[Problem details]: Could you repeat, exactly and with no pictures, only the lines from the start of the records through the line containing "mat.use_nodes = True"?

--- Input Enclosed Below ---

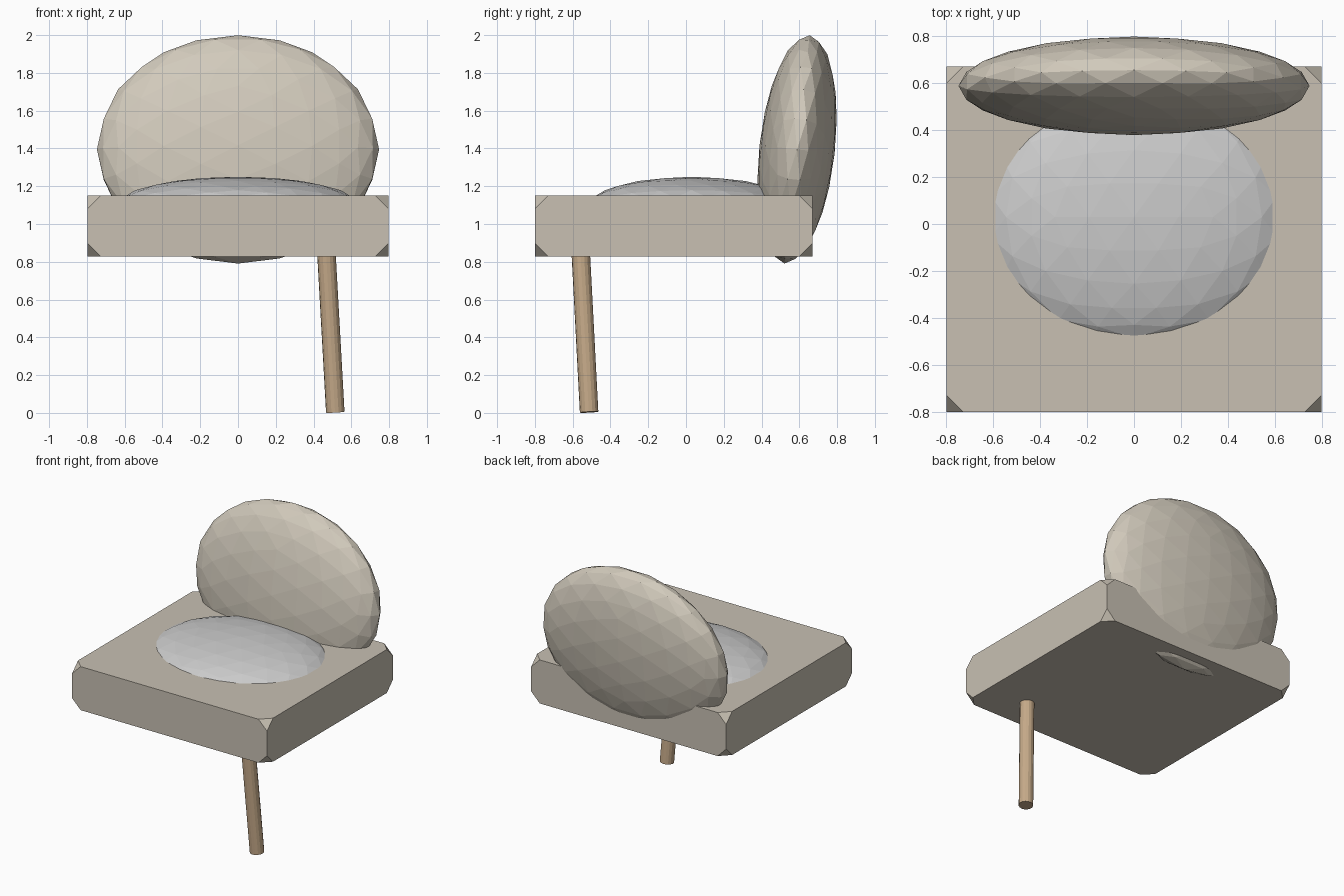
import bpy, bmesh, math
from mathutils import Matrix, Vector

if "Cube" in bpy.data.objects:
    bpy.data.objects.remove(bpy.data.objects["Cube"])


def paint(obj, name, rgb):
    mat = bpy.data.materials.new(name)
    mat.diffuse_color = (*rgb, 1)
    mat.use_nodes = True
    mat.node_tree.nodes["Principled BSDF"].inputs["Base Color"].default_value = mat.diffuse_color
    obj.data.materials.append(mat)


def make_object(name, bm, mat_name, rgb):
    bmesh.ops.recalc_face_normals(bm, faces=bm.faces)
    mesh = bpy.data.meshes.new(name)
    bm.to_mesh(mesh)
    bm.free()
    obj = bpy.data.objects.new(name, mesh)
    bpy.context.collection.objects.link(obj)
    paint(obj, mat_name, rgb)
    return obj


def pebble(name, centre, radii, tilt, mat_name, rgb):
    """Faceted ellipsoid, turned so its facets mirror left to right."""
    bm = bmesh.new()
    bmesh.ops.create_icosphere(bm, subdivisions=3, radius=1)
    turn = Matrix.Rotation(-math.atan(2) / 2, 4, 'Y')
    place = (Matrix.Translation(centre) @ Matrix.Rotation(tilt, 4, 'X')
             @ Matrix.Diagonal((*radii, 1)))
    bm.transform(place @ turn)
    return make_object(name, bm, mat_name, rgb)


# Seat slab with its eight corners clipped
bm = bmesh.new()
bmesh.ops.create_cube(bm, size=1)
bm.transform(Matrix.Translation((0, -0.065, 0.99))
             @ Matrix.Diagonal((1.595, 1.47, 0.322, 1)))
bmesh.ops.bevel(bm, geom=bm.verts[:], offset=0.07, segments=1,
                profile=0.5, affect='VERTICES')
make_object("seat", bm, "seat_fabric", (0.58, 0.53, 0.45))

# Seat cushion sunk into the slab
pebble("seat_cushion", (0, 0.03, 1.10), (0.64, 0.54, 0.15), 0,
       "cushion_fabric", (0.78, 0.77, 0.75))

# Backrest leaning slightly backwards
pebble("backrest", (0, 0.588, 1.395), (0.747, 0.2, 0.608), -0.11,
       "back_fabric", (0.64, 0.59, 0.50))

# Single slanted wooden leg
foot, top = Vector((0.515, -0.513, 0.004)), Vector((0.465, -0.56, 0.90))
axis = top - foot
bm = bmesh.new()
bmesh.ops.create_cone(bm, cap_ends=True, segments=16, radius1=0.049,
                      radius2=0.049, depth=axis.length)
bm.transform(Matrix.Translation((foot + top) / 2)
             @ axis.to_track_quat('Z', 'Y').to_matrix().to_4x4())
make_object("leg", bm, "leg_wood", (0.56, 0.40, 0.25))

--- End of Enclosed Input ---

[Answer box]:
import bpy, bmesh, math
from mathutils import Matrix, Vector

if "Cube" in bpy.data.objects:
    bpy.data.objects.remove(bpy.data.objects["Cube"])


def paint(obj, name, rgb):
    mat = bpy.data.materials.new(name)
    mat.diffuse_color = (*rgb, 1)
    mat.use_nodes = True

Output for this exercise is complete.